    I have told the campus bookstore that I use Peskin's book as a textbook for both 396 K and 396 L (Fall 2007, Fall 2008, and Spring 2009), Weinberg's vol.1 as a supplementary texbook for the 396 K (Fall 2007 and Fall 2008) and vol.2 as a supplementary textbook for the 396 L (Spring 2009). I hope the store have stocked the books accordingly, but you should buy them while the supply lasts.

    Homeworks and Grades

    The homeworks are assigned on the honor system. I shall not collect or grade the homeworks, but you should endeavor to finish them on time and check each other's solutions.

    I shall post the homework assignments on this web page. The solutions will be posted — after the due date — as PDF files linked to the same page.

    The solutions to previous years' homeworks — often quite similar to this year's — are available on the web, even on my own web server. On the honor system, I will keep them available at all times. But you should do your best to do the homework yourself, and only then read the solutions I post.

    Note that the homeworks are absolutely essential for understanding the course material. Often, due to the time pressure, I will explain the general theory in class and leave the examples for the homework assignment. It is extremely important for you to work them out by yourselves; otherwise, you might think you understand the class material but you would not! Be warned: The homeworks will be very hard.

    There will be separate final grades for each semester. Each grade is based on two take-home tests, one in the middle of the semester, the other at the end; the mid-term test contributes half of the grade and the end-term test the other half. There will be no in-class final exams.

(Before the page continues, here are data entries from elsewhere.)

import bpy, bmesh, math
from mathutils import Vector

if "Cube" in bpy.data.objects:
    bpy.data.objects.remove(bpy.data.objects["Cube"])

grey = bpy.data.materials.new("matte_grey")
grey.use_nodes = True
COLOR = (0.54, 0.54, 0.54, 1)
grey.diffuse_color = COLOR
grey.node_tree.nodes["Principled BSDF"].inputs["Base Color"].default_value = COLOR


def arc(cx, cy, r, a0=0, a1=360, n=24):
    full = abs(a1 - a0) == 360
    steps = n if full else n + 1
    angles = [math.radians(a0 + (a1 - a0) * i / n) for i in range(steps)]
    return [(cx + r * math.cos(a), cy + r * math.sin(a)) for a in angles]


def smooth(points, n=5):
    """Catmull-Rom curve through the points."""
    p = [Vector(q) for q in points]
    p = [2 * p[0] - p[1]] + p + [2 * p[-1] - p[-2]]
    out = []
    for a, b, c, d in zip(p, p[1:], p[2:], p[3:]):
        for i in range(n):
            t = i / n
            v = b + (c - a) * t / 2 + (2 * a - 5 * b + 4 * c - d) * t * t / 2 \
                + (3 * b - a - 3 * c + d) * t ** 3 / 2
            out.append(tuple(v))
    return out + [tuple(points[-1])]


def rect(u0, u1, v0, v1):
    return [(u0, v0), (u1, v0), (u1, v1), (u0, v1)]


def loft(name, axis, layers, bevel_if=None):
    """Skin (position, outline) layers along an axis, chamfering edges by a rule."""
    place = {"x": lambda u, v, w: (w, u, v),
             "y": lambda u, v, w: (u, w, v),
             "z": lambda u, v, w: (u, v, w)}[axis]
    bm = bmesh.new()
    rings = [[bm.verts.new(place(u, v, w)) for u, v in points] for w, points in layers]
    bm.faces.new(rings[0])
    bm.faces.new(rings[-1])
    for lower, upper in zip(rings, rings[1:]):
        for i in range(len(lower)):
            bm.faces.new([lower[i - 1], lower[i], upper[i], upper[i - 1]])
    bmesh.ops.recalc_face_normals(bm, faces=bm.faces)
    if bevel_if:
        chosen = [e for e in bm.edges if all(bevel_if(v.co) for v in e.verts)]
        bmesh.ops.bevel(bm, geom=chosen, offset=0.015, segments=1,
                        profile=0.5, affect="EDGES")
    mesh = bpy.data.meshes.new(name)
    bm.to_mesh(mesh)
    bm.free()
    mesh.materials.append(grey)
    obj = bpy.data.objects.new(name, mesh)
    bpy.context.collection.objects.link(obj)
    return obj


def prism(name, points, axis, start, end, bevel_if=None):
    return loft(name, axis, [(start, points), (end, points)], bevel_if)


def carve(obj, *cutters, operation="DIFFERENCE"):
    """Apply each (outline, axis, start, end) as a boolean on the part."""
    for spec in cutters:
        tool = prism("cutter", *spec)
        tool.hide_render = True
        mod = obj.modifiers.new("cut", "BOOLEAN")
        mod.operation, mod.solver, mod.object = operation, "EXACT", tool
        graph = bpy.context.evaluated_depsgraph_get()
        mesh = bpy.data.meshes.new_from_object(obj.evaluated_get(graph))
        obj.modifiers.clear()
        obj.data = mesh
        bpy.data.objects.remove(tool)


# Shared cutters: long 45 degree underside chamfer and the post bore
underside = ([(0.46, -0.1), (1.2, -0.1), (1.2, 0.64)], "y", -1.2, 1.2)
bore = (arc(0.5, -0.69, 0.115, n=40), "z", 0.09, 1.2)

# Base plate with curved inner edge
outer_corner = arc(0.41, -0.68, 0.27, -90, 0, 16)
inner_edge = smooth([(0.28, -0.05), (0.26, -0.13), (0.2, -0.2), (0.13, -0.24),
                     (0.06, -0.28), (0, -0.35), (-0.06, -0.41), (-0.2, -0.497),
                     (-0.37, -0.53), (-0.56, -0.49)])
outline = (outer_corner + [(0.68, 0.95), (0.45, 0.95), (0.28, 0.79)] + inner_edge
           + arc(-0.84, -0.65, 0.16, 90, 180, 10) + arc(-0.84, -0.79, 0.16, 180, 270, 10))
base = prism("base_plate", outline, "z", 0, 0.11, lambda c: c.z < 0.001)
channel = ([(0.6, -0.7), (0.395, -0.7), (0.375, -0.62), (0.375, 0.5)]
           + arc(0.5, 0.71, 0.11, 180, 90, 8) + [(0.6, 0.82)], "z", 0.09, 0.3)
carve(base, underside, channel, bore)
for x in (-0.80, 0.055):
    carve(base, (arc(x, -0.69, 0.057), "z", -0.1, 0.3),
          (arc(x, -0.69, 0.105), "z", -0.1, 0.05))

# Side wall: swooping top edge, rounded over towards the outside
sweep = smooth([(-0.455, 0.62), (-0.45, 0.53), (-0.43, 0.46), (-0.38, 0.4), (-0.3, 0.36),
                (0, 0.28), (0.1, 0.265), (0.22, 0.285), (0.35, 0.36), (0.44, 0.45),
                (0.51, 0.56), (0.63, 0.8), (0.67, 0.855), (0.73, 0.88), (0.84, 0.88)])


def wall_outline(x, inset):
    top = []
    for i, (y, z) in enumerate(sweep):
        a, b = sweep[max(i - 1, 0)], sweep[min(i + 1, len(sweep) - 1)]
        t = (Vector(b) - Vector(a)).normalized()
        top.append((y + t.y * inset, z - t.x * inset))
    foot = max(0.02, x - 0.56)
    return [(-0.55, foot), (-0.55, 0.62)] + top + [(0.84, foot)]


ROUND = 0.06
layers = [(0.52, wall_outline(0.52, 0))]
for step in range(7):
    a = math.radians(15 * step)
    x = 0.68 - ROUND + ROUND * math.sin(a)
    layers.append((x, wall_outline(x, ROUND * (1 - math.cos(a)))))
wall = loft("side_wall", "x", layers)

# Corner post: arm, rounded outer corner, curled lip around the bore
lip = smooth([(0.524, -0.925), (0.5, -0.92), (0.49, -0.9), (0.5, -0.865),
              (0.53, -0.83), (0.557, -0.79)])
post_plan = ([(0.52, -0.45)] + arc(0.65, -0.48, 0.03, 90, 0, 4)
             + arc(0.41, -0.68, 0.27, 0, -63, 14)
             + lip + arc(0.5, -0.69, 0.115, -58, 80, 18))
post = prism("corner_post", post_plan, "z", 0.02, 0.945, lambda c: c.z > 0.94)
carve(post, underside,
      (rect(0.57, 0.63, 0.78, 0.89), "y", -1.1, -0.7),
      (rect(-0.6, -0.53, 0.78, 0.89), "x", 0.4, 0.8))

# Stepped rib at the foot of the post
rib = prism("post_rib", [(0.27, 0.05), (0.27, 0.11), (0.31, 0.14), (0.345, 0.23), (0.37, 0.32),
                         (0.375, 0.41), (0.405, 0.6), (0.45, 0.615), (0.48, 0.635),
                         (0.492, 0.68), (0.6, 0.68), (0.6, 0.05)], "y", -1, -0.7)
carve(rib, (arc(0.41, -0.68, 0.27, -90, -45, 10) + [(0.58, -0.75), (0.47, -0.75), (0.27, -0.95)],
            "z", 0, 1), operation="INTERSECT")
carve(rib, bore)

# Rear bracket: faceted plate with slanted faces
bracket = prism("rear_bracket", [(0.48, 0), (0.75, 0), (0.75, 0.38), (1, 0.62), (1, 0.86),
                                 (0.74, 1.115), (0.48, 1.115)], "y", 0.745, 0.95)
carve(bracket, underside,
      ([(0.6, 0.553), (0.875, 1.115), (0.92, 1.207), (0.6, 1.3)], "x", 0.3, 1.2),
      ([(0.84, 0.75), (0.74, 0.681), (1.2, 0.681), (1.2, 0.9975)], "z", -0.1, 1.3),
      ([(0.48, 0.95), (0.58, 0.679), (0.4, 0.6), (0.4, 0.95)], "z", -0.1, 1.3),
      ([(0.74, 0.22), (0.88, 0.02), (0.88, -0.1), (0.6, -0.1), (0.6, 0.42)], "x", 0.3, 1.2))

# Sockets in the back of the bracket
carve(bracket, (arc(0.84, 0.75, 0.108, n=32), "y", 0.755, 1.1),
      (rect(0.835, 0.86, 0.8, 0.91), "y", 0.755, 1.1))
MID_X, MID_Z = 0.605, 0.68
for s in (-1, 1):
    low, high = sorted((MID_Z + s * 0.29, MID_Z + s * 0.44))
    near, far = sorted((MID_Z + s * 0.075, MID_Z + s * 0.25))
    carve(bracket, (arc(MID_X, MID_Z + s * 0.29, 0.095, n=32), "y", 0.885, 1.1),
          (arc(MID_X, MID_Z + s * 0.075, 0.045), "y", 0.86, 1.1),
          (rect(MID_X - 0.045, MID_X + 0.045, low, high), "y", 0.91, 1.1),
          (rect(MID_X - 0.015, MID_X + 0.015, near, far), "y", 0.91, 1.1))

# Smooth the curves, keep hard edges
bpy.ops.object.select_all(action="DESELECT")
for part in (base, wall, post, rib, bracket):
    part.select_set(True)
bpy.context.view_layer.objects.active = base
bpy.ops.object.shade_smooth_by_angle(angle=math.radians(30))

  • Office Location: RLM 9.314A.
  • Reserved Office Hour: Wednesday, 3-4 PM.
  • Other Office Hours: Students are welcome whenever I'm in my office and not too busy. The best times to look for me are late afternoons and early evening hours, and also Thursday between the brown bag seminar and the class.
  • E-mail: Please send plain-text or HTML only, no MSWord attachments.
    Please use email for simple homework questions or administrivia. Complicated physics questions should be asked in person.

  • Last Modified: September 14, 2007.
    Vadim Kaplunovsky